Tell us about the work by your pianist, Kevin Memley.

Kevin wrote this particular piece for the College of Sequoia choir under the direction of Jeff Seaward. They premiered it last semester and we’re the second choir to sing it. Keven’s religious works are best known for their gentle chordal and melodic movement. This one isn’t as difficult as some of his works but the polyphony is strong and easy to follow. The piece we commissioned for premier next fall is a setting of “Gloria” and will be much more difficult and varied.

You’re even doing a piece with a “royal wedding” theme. Tell us about it.

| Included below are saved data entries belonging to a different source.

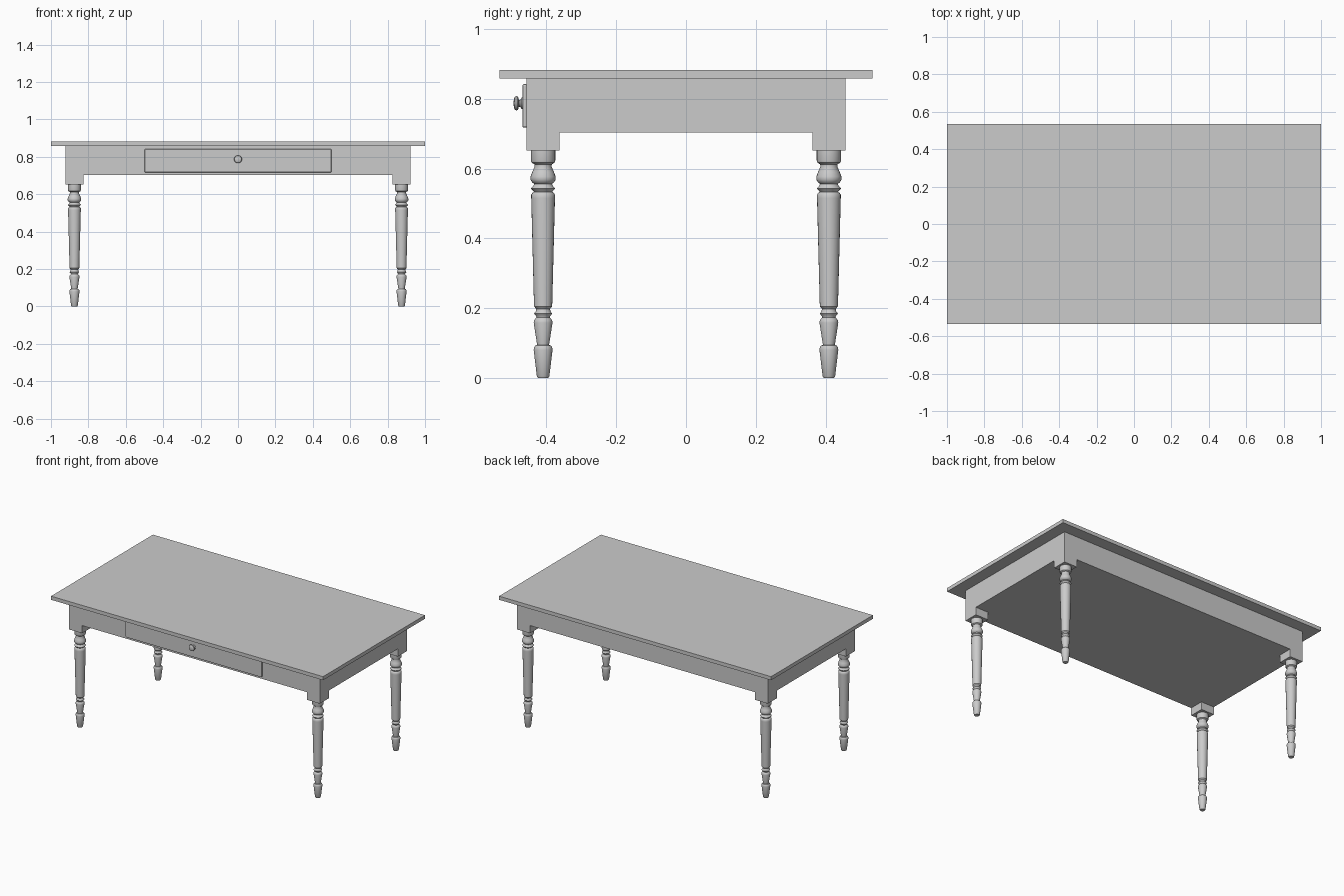
import bpy, bmesh, math
from mathutils import Matrix

if "Cube" in bpy.data.objects:
    bpy.data.objects.remove(bpy.data.objects["Cube"])


def box(name, x, y, z, bevel=0):
    bm = bmesh.new()
    size = [b - a for a, b in (x, y, z)]
    mid = [(a + b) / 2 for a, b in (x, y, z)]
    bmesh.ops.create_cube(bm, size=1, matrix=Matrix.Translation(mid) @ Matrix.Diagonal((*size, 1)))
    me = bpy.data.meshes.new(name)
    bm.to_mesh(me)
    bm.free()
    ob = bpy.data.objects.new(name, me)
    bpy.context.collection.objects.link(ob)
    if bevel:
        m = ob.modifiers.new("bevel", 'BEVEL')
        m.width, m.segments = bevel, 2
    return ob


def lathe(name, profile, segments, location, rotation=(0, 0, 0)):
    # Revolve (radius, height) points around z and cap both ends
    bm = bmesh.new()
    rings = []
    for r, h in profile:
        rings.append([bm.verts.new((r * math.cos(2 * math.pi * i / segments),
                                    r * math.sin(2 * math.pi * i / segments), h))
                      for i in range(segments)])
    for a, b in zip(rings, rings[1:]):
        for i in range(segments):
            j = (i + 1) % segments
            bm.faces.new((a[i], a[j], b[j], b[i]))
    bm.faces.new(rings[0][::-1])
    bm.faces.new(rings[-1])
    me = bpy.data.meshes.new(name)
    bm.to_mesh(me)
    bm.free()
    ob = bpy.data.objects.new(name, me)
    bpy.context.collection.objects.link(ob)
    ob.location, ob.rotation_euler = location, rotation
    bpy.ops.object.select_all(action='DESELECT')
    ob.select_set(True)
    bpy.context.view_layer.objects.active = ob
    bpy.ops.object.shade_smooth_by_angle(angle=math.radians(35))
    return ob


# Table top and solid apron
box("table_top", (-1, 1), (-0.535, 0.535), (0.858, 0.882))
box("apron", (-0.922, 0.922), (-0.457, 0.457), (0.703, 0.858))

# Turned legs under square corner blocks
leg_profile = [
    (0.015, 0), (0.018, 0.005), (0.027, 0.080), (0.026, 0.088), (0.022, 0.093),
    (0.017, 0.094), (0.027, 0.158), (0.026, 0.165), (0.022, 0.170), (0.019, 0.173),
    (0.020, 0.177), (0.026, 0.184), (0.021, 0.191), (0.020, 0.198), (0.026, 0.205),
    (0.034, 0.515), (0.034, 0.525), (0.030, 0.531), (0.026, 0.533), (0.029, 0.537),
    (0.035, 0.543), (0.029, 0.549), (0.025, 0.556), (0.031, 0.560), (0.036, 0.568),
    (0.036, 0.577), (0.031, 0.590), (0.024, 0.606), (0.025, 0.612), (0.033, 0.617),
    (0.035, 0.623), (0.035, 0.652)]
for sx, side in ((-1, "left"), (1, "right")):
    for sy, end in ((-1, "front"), (1, "back")):
        cx, cy = sx * 0.8745, sy * 0.4095
        box(f"{end}_{side}_leg_block", (cx - 0.0475, cx + 0.0475),
            (cy - 0.0475, cy + 0.0475), (0.652, 0.703))
        lathe(f"{end}_{side}_leg", leg_profile, 24, (cx, cy, 0))

# Drawer front with a round knob
box("drawer_front", (-0.5, 0.5), (-0.469, -0.455), (0.717, 0.842), bevel=0.005)
knob_profile = [(0.017, 0), (0.016, 0.003), (0.010, 0.007), (0.010, 0.011), (0.018, 0.013),
                (0.021, 0.017), (0.019, 0.022), (0.013, 0.025), (0.005, 0.026)]
lathe("drawer_knob", knob_profile, 20, (0, -0.468, 0.787), (math.pi / 2, 0, 0))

I selected “Let All the People”, by William Mathias before I knew that William and Kate were going to get married this weekend. But, what a coincidence that I should sing the piece written for Charles and Diana’s wedding a day after the ‘other’ royal wedding. Many people probably watched the 1981 wedding but may not remember the anthem. It will be accompanied by the wonderful pipe organ at First Congregational. The style is very melodic and rhythmic. The most obvious musical aspect of the piece is that it is quite victorious and ends with full choir and organ.

What do you consider to be the most difficult piece on your program and why?

From the standpoint of balance, the Klassen piece is the most difficult. It divides into five parts in the men’s section. We had a death in our bass section this semester and one of our basses is currently out because of cancer treatment. So, making the entire piece balance off the lower end of the choir has been a challenge but I believe we have achieved the balance by asking the other sections to sing at a volume only loud enough so they can still hear that lower moving line.

Rhythmically, the Mathais ‘royal wedding’ piece is the most difficult. Fortunately, the organ is helps as it is also very rhythmic.

For those who aren’t familiar with the chorale, give us a brief history.

The San Joaquin Chorale is an auditioned Fresno-area community choir dedicated to the performance of quality literature of sacred and secular repertoire in a concert setting. The choir’s membership is drawn from communities throughout Fresno and Tulare Counties. It was founded in 1994 by conductor and musical director Dr. Roy L. Klassen, and performed for several years as the Fresno Pacific Chorale.

How many singers are in the group?

This semester we have 40 (10 in each section). Last semester we had 52. It varies on people’s schedules during any given semester.

How many of them are former students?

This semester, 50% are former students, going all the way back to my very first years of teaching to those who just graduated last semester.

Has your recent retirement from Fresno Pacific University affected the structure/organization of the group in any way?

No, it hasn’t. I’m still under contract with the university to adjunct this particular choir. In previous semesters, it was one of the four choirs I conducted. Now I only conduct the San Joaquin Chorale.

Anything else you’d like to say about this concert?

This is a wonderful ensemble of singers dedicated to making audience feel and touch the music. They do this because I am constantly asking them to consider communication as their primary focus. The music we have is celebratory and, in my estimation, needed in these days unhappy news. We are also dedicating our performance of Kevin Memley’s “Stabat Mater” to the memory of our recently deceased bass, Louis Bennett.

I believe the variety of literature we have to offer will also be something audiences will appreciate and enjoy.

Responses to "The Beehive Interview: Roy Klassen of the San Joaquin Chorale"

Sarah Carter says:

Thanks for the write-up and interview with one of my favourite people. The concert on Saturday is going to be fantastic!